2. Look for online opportunities.
Although I left academia behind, I wasn’t ready to give up on my dreams. So, I used my skills and went online to look for new employment options. I soon learned that tons of online opportunities will allow you to work from anywhere. And, there are even more remote gigs post-Covid.
During my travels, I’ve worked as a freelance writer, copy editor, transcriptionist, translator, and tutor through several online platforms. However, there is also a huge demand for graphic and web designers and many other digital skill sets. If you have marketable skills that only require a computer and internet access, you can live comfortably as a digital nomad.
3. Find a position teaching ESL.
As ironic as it seems, my professional journey overseas ended right back where I started.

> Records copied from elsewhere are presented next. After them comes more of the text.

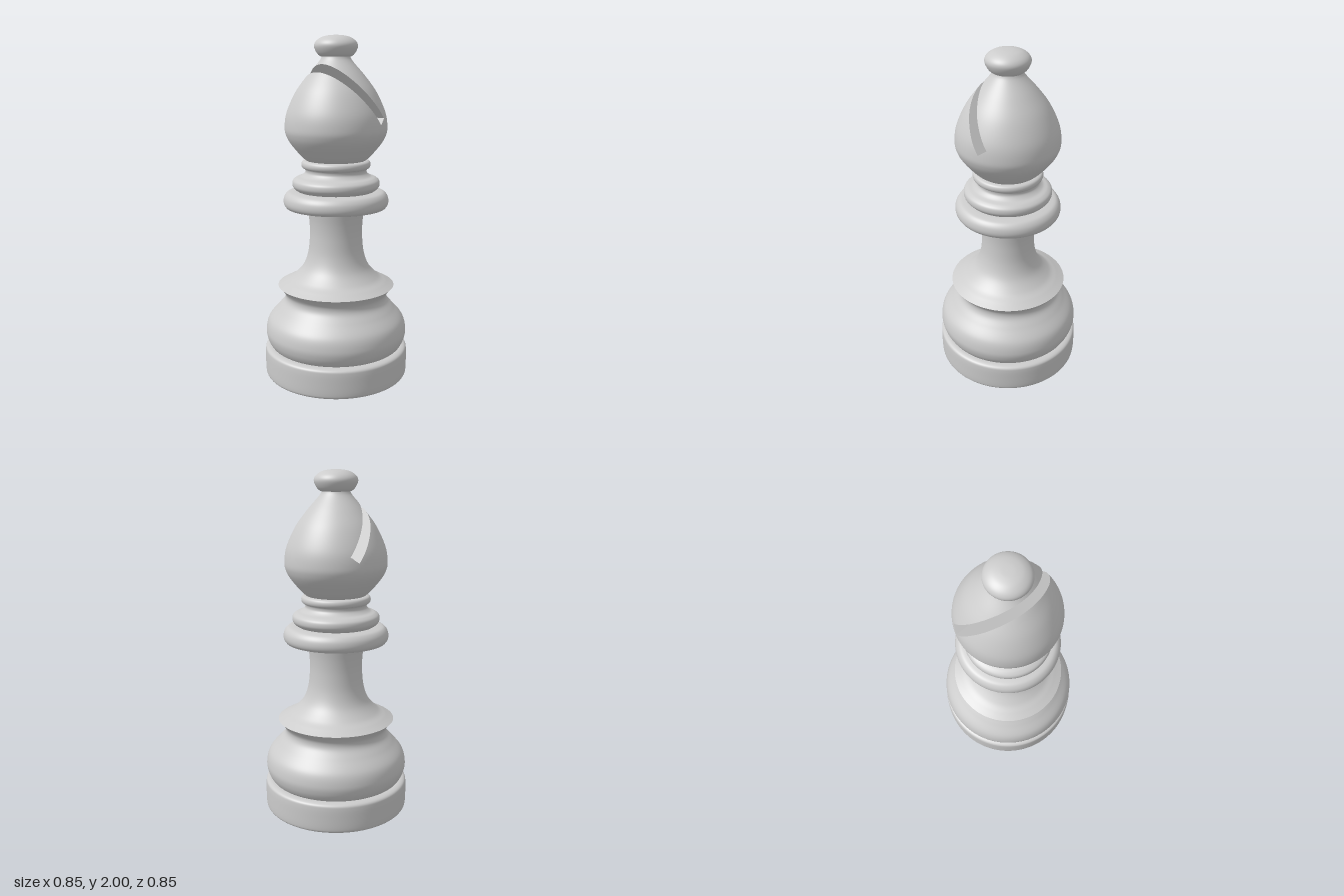
import * as THREE from 'three';

const material = new THREE.MeshStandardMaterial({ color: 0xcccccc });
const wallMaterial = new THREE.MeshStandardMaterial({ color: 0xcccccc, side: THREE.DoubleSide });
const SIDES = 96;

const toPoints = (list) => list.map(([r, y]) => new THREE.Vector2(r, y));
const smooth = (list, n = 8) => new THREE.SplineCurve(toPoints(list)).getPoints((list.length - 1) * n)
  .map((p) => new THREE.Vector2(Math.max(p.x, 0), p.y));

function turned(name, points) {
  const mesh = new THREE.Mesh(new THREE.LatheGeometry(points, SIDES), material);
  mesh.name = name;
  return mesh;
}

// Head profile, bottom to top
const headProfile = smooth([[0.165, 1.295], [0.2, 1.325], [0.255, 1.39], [0.284, 1.44], [0.293, 1.49],
  [0.28, 1.575], [0.23, 1.685], [0.165, 1.775], [0.1, 1.85], [0.083, 1.875], [0.08, 1.89]], 6);

function headRadius(y) {
  for (let i = 1; i < headProfile.length; i++) {
    const a = headProfile[i - 1], b = headProfile[i];
    if (y >= a.y && y <= b.y) return a.x + (b.x - a.x) * (y - a.y) / (b.y - a.y);
  }
  return 0;
}

// Slanted slot in the (z, y) plane: inner corner, run direction, normal, width
const slot = { z: -0.069, y: 1.513, dz: 0.604, dy: 0.797, width: 0.057 };
const along = (p) => (p.z - slot.z) * slot.dz + (p.y - slot.y) * slot.dy;
const across = (p) => -(p.z - slot.z) * slot.dy + (p.y - slot.y) * slot.dz;
const slotPoint = (s, t) => ({ z: slot.z + s * slot.dz - t * slot.dy, y: slot.y + s * slot.dy + t * slot.dz });

// Keep the part of a polygon where f <= 0
function clip(poly, f) {
  const out = [];
  poly.forEach((a, i) => {
    const b = poly[(i + 1) % poly.length];
    const fa = f(a.p), fb = f(b.p);
    if (fa <= 0) out.push(a);
    if ((fa < 0 && fb > 0) || (fa > 0 && fb < 0)) {
      const k = fa / (fa - fb);
      out.push({ p: a.p.clone().lerp(b.p, k), n: a.n.clone().lerp(b.n, k).normalize() });
    }
  });
  return out;
}

// Turned head skin with the slot cut out of it
function slottedHead() {
  const source = new THREE.LatheGeometry(headProfile, SIDES);
  const pos = source.attributes.position, nor = source.attributes.normal, index = source.index;
  const regions = [
    [across],
    [(p) => -across(p), along],
    [(p) => -across(p), (p) => -along(p), (p) => slot.width - across(p)],
  ];
  const positions = [], normals = [];
  for (let i = 0; i < index.count; i += 3) {
    const tri = [0, 1, 2].map((k) => {
      const v = index.getX(i + k);
      return { p: new THREE.Vector3().fromBufferAttribute(pos, v), n: new THREE.Vector3().fromBufferAttribute(nor, v) };
    });
    for (const region of regions) {
      const poly = region.reduce(clip, tri);
      for (let k = 1; k + 1 < poly.length; k++) {
        for (const v of [poly[0], poly[k], poly[k + 1]]) {
          positions.push(v.p.x, v.p.y, v.p.z);
          normals.push(v.n.x, v.n.y, v.n.z);
        }
      }
    }
  }
  const geometry = new THREE.BufferGeometry();
  geometry.setAttribute('position', new THREE.Float32BufferAttribute(positions, 3));
  geometry.setAttribute('normal', new THREE.Float32BufferAttribute(normals, 3));
  const mesh = new THREE.Mesh(geometry, material);
  mesh.name = 'headSkin';
  return mesh;
}

// Flat slot wall: a strip spanning the head's width at each point
function slotWall(name, points) {
  const positions = [], indices = [];
  points.forEach((p, i) => {
    const half = Math.sqrt(Math.max(headRadius(p.y) ** 2 - p.z ** 2, 0));
    positions.push(-half, p.y, p.z, half, p.y, p.z);
    if (i) indices.push(2 * i - 2, 2 * i - 1, 2 * i, 2 * i - 1, 2 * i + 1, 2 * i);
  });
  const geometry = new THREE.BufferGeometry();
  geometry.setAttribute('position', new THREE.Float32BufferAttribute(positions, 3));
  geometry.setIndex(indices);
  geometry.computeVertexNormals();
  const mesh = new THREE.Mesh(geometry, wallMaterial);
  mesh.name = name;
  return mesh;
}

// Points along one long side of the slot, from its inner end out to the skin
function sidePoints(t, n = 48) {
  let lo = 0, hi = 0.6;
  for (let i = 0; i < 40; i++) {
    const mid = (lo + hi) / 2, p = slotPoint(mid, t);
    if (headRadius(p.y) > Math.abs(p.z)) lo = mid; else hi = mid;
  }
  return Array.from({ length: n + 1 }, (_, i) => slotPoint(lo * Math.sin(i / n * Math.PI / 2), t));
}

export function createModel() {
  const model = new THREE.Group();
  model.name = 'chessBishop';

  // Base disc with rounded rims
  model.add(
    turned('baseUnderside', toPoints([[0, 0], [0.31, 0], [0.315, 0.008], [0.405, 0.008]])),
    turned('baseDisc', smooth([[0.405, 0.008], [0.42, 0.018], [0.425, 0.04], [0.426, 0.1], [0.425, 0.155],
      [0.42, 0.177], [0.4, 0.187], [0.37, 0.188]])),
  );

  // Bulging foot, sharp flange and waisted stem
  model.add(
    turned('foot', smooth([[0.375, 0.186], [0.393, 0.2], [0.412, 0.24], [0.418, 0.29], [0.4, 0.355],
      [0.345, 0.42], [0.308, 0.465], [0.302, 0.5], [0.318, 0.53], [0.343, 0.557]])),
    turned('stem', smooth([[0.343, 0.557], [0.3, 0.58], [0.25, 0.61], [0.195, 0.67], [0.165, 0.75],
      [0.154, 0.85], [0.156, 0.94], [0.168, 1.03]])),
  );

  // Collar rings
  model.add(
    turned('lowerCollar', smooth([[0.15, 1.022], [0.27, 1.023], [0.295, 1.033], [0.305, 1.058], [0.3, 1.09],
      [0.28, 1.114], [0.25, 1.122], [0.22, 1.124]])),
    turned('middleCollar', smooth([[0.22, 1.122], [0.238, 1.134], [0.252, 1.155], [0.25, 1.182], [0.23, 1.199],
      [0.2, 1.21], [0.18, 1.228], [0.178, 1.245], [0.185, 1.257]])),
    turned('upperCollar', smooth([[0.17, 1.252], [0.192, 1.257], [0.2, 1.274], [0.195, 1.292], [0.178, 1.3], [0.15, 1.3]])),
  );

  // Slotted head
  const head = new THREE.Group();
  head.name = 'head';
  const endPoints = Array.from({ length: 9 }, (_, i) => slotPoint(0, slot.width * i / 8));
  head.add(
    slottedHead(),
    slotWall('slotLowerWall', sidePoints(0)),
    slotWall('slotUpperWall', sidePoints(slot.width)),
    slotWall('slotEndWall', endPoints),
  );
  model.add(head);

  // Flattened finial ball
  model.add(turned('finial', smooth([[0.05, 1.878], [0.085, 1.882], [0.108, 1.902], [0.123, 1.938], [0.112, 1.966],
    [0.08, 1.988], [0.04, 1.998], [0, 2]])));

  return model;
}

For the majority of my years abroad, I settled into a teaching career. Native English speakers are in high demand as other countries want to become more competitive in the American and international markets. As long as you have a bachelor’s degree, many schools and companies are willing to compensate you well for your services.
I spent 8 years teaching ESL because it provided a great salary, benefits, travel allowances, and housing. And, I had nearly two months off every year to travel. By the end of it, I had earned enough to pay off all my debts, fund my travels, and save enough to start investing. It was one of the most financially and personally rewarding experiences I’ve had.
Those who are interested should look at one of the many online forums where you can browse offers to live and teach abroad. If the idea of being bound to one place doesn’t appeal to you though, you now have the option to teach online which will allow you even greater freedom of movement.
When the end finally comes, many people regret not traveling more or settling for a life they didn’t want. However, I don’t want to be counted among them. So, I have actively sought out a different path.
Although I did it while I was young and unattached, I have seen people at every stage of life successfully build a career and life of travel. Whether you are moving out for the first time, traveling with children, or retiring abroad, it is possible. However, if you want it, then you have to go out and make it happen.
- Teach English Abroad to get out of Debt
- Filing Taxes on Foreign Income
- Free Accommodations While You Travel
Jenny Smedra is an avid world traveler, ESL teacher, former archaeologist, and freelance writer. Choosing a life abroad had strengthened her commitment to finding ways to bring people together across language and cultural barriers. While most of her time is dedicated to either working with children, she also enjoys good friends, good food, and new adventures.